[Records contained in a dataset]
<<<<

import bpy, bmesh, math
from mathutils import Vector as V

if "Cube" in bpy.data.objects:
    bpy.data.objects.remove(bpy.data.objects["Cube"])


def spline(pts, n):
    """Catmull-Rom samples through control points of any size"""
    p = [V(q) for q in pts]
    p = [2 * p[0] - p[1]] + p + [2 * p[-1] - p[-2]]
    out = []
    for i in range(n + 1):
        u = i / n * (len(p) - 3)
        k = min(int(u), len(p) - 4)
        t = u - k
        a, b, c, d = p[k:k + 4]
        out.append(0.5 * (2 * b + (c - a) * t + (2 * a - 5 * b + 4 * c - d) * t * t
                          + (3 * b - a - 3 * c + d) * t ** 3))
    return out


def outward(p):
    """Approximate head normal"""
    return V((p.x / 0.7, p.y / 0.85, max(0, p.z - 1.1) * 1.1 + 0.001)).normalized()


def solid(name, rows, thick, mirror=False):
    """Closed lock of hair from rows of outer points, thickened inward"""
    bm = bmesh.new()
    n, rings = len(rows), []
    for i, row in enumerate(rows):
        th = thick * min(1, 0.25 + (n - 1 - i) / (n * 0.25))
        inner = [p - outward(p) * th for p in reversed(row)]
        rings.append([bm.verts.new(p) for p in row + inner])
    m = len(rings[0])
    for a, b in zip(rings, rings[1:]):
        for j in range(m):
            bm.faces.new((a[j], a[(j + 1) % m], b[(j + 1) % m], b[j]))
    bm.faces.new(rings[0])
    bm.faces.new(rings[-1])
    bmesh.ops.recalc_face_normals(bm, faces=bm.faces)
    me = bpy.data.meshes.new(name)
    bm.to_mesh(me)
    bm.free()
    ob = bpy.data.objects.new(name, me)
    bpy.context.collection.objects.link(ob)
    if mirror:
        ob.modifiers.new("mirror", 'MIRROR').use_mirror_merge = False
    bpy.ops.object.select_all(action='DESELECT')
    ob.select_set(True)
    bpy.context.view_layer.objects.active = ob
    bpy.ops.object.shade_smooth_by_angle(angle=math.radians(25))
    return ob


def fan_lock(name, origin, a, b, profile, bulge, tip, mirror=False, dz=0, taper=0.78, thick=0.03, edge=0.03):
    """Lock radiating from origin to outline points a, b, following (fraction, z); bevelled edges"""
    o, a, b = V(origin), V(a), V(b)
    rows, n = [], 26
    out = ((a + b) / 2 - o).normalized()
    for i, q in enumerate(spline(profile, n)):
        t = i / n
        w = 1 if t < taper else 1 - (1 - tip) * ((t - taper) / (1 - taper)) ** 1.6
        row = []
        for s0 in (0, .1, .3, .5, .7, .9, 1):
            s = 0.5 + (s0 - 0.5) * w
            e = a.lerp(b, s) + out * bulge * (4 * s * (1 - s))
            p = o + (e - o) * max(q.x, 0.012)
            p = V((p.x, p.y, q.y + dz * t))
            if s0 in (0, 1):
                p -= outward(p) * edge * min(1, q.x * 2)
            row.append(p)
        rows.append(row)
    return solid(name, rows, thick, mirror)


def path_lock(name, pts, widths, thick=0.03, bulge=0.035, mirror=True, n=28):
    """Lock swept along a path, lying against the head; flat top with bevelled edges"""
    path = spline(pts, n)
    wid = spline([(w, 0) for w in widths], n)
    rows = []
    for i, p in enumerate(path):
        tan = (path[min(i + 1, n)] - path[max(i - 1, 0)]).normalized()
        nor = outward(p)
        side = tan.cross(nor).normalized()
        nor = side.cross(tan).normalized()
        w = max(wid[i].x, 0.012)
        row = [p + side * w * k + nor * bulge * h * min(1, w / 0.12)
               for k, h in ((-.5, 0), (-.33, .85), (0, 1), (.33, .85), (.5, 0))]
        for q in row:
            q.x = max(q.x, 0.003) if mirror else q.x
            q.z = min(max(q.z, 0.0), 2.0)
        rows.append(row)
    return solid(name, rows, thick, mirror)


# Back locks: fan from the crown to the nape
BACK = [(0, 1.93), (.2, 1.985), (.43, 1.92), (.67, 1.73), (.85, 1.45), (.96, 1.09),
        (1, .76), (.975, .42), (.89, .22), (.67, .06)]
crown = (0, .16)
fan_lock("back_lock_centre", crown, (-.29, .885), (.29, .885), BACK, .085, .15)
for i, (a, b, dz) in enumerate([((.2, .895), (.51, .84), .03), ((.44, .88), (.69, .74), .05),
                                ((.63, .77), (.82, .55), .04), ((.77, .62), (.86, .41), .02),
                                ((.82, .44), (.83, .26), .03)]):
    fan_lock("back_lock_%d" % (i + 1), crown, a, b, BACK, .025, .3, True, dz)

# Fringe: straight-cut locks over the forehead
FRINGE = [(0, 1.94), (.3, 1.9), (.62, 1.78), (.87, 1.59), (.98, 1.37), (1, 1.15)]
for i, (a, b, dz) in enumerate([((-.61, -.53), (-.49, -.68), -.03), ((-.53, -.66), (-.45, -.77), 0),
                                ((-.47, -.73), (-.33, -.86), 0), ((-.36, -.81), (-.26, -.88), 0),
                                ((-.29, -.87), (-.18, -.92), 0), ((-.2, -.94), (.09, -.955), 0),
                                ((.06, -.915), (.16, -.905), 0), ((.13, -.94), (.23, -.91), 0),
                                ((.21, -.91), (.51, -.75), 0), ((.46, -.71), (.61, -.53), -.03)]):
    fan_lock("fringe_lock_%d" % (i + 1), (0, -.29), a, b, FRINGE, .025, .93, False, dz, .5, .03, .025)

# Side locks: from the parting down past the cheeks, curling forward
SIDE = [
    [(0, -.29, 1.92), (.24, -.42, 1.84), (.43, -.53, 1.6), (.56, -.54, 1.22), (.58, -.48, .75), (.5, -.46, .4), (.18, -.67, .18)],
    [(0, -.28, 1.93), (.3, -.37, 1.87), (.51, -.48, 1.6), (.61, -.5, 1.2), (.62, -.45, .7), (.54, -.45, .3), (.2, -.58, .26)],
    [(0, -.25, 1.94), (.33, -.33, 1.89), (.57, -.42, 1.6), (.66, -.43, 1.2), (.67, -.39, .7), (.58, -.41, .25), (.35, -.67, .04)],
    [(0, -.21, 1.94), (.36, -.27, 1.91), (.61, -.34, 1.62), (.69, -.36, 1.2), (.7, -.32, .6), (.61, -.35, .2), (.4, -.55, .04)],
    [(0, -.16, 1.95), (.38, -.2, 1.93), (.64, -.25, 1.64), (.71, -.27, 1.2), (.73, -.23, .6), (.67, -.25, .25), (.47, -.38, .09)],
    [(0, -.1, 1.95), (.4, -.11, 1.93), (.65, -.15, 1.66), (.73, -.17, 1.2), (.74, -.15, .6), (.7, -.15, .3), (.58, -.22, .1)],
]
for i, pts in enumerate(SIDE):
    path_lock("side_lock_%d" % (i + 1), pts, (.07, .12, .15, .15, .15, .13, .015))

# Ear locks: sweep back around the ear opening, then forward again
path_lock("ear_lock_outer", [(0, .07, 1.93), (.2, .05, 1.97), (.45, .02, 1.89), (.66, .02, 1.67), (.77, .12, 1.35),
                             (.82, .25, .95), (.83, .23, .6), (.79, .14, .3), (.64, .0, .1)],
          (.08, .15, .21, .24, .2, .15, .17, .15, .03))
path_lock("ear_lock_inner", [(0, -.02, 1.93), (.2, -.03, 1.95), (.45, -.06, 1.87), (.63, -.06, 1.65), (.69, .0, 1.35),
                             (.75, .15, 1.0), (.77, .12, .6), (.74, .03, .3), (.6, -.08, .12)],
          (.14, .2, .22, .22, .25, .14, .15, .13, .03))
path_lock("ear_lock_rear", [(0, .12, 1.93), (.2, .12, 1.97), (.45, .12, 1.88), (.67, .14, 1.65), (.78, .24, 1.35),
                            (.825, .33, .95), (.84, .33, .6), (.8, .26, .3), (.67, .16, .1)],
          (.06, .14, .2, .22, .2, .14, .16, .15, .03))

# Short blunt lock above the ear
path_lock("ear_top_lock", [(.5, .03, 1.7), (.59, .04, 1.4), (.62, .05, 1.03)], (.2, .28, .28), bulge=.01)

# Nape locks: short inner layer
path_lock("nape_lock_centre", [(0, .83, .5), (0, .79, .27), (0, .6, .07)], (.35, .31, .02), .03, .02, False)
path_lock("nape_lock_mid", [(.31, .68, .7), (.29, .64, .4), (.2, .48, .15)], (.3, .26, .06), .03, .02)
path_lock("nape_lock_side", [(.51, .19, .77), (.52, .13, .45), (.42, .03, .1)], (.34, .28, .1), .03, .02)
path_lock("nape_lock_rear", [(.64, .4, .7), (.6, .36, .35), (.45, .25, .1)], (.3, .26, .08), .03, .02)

>>>>

__AIM OF THE EXERCISE__. Only lines that contain the string "return" count; pick each one out of the records and copy it.

__TASK OUTPUT__.
    return out
    return V((p.x / 0.7, p.y / 0.85, max(0, p.z - 1.1) * 1.1 + 0.001)).normalized()
    return ob
    return solid(name, rows, thick, mirror)
    return solid(name, rows, thick, mirror)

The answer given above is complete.